* Data to use
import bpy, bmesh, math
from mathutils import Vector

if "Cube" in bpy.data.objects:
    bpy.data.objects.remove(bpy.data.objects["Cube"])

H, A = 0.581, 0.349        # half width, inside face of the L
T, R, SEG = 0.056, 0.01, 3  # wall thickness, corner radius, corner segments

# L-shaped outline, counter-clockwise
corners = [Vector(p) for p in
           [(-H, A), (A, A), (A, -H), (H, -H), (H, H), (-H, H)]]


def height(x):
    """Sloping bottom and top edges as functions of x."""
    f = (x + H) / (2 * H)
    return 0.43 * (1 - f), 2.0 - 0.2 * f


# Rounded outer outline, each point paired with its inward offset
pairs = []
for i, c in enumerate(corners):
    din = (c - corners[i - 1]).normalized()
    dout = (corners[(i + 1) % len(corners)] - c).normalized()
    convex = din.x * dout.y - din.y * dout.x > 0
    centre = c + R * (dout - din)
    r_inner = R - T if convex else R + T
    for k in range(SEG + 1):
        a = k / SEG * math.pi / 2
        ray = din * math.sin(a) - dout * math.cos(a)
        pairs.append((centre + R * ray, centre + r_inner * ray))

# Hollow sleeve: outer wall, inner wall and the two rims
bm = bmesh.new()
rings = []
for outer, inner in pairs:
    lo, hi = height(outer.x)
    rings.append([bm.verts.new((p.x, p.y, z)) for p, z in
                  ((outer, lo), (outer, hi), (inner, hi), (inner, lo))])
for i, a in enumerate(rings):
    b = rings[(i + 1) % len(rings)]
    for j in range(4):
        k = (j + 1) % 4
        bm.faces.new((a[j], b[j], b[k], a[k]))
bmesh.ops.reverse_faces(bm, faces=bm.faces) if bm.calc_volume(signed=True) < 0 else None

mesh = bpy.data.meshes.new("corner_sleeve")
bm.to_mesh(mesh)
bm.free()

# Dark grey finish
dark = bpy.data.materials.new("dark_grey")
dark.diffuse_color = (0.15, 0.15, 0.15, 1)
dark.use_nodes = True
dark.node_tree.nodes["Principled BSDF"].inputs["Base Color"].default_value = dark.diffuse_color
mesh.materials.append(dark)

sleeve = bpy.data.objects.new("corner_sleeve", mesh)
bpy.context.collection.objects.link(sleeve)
* * *
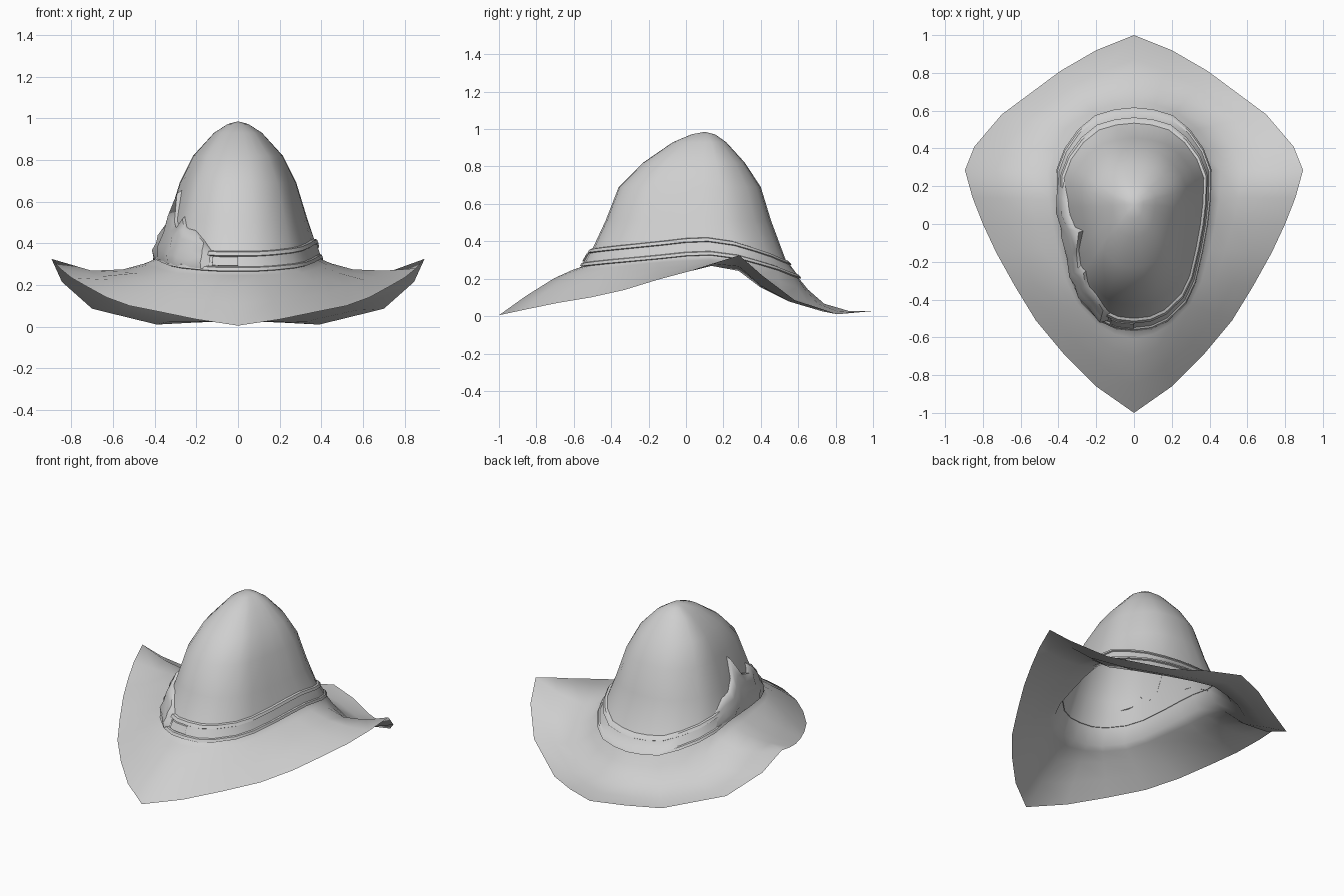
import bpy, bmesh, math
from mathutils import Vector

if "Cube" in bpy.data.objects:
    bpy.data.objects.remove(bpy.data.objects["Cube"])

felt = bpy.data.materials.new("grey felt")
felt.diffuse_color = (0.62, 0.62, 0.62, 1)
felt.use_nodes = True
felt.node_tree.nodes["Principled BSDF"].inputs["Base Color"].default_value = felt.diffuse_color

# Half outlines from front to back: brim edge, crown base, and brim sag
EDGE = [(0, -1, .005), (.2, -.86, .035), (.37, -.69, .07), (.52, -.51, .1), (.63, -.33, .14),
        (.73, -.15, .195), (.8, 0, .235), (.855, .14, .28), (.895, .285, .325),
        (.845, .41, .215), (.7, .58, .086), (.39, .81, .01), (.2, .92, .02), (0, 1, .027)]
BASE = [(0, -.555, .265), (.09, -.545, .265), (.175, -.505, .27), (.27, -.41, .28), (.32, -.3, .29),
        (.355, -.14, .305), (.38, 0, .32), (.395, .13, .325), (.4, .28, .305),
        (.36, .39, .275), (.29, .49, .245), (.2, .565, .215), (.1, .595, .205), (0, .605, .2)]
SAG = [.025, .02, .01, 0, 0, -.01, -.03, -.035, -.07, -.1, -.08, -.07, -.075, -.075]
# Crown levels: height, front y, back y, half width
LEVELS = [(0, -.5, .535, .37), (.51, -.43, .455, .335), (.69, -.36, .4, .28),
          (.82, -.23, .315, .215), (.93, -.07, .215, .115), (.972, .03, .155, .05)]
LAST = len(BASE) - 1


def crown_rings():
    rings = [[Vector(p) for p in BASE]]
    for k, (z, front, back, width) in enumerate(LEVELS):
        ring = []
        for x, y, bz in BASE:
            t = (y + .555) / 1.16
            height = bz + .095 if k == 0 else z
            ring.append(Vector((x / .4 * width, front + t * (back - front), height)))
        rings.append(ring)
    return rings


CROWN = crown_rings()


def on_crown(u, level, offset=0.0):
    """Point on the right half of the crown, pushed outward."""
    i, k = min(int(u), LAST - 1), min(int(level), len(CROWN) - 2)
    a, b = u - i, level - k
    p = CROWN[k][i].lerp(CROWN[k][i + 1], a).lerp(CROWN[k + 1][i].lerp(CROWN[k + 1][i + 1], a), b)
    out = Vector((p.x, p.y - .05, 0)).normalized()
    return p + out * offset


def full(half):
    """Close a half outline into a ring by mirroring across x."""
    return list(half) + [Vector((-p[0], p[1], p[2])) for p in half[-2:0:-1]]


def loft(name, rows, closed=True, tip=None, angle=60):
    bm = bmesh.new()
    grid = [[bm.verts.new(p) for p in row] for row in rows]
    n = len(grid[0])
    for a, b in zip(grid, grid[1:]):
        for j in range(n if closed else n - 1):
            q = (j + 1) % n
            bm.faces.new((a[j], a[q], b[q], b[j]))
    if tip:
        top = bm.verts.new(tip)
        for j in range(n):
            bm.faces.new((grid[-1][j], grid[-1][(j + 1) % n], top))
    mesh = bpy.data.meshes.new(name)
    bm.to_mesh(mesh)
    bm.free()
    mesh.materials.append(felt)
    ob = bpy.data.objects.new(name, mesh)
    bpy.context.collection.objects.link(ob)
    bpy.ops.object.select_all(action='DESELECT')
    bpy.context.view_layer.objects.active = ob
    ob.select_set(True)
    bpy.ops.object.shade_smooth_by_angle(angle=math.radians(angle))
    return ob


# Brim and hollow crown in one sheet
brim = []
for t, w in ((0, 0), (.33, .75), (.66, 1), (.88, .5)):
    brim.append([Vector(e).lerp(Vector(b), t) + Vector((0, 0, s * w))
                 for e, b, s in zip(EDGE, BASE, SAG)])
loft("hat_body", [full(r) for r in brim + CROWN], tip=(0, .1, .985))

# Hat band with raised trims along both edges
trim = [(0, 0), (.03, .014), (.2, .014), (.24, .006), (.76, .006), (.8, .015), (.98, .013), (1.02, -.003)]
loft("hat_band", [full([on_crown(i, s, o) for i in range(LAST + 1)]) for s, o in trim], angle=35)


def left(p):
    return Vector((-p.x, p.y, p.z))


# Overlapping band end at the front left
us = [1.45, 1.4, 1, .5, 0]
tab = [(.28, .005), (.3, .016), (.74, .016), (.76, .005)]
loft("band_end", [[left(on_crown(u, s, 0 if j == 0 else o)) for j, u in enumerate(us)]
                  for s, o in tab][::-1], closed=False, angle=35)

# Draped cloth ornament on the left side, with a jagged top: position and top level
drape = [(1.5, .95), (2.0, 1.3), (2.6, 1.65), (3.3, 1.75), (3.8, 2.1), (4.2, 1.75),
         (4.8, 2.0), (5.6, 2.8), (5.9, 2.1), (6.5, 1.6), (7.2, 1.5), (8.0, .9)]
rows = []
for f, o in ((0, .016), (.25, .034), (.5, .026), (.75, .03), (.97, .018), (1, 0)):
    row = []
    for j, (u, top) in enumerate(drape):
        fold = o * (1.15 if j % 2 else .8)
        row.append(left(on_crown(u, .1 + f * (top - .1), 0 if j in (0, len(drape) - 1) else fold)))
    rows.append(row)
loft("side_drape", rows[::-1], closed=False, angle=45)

* Task prompt
Figure out how many lines of the data hold "return", and answer with the number only.

* Finished task
6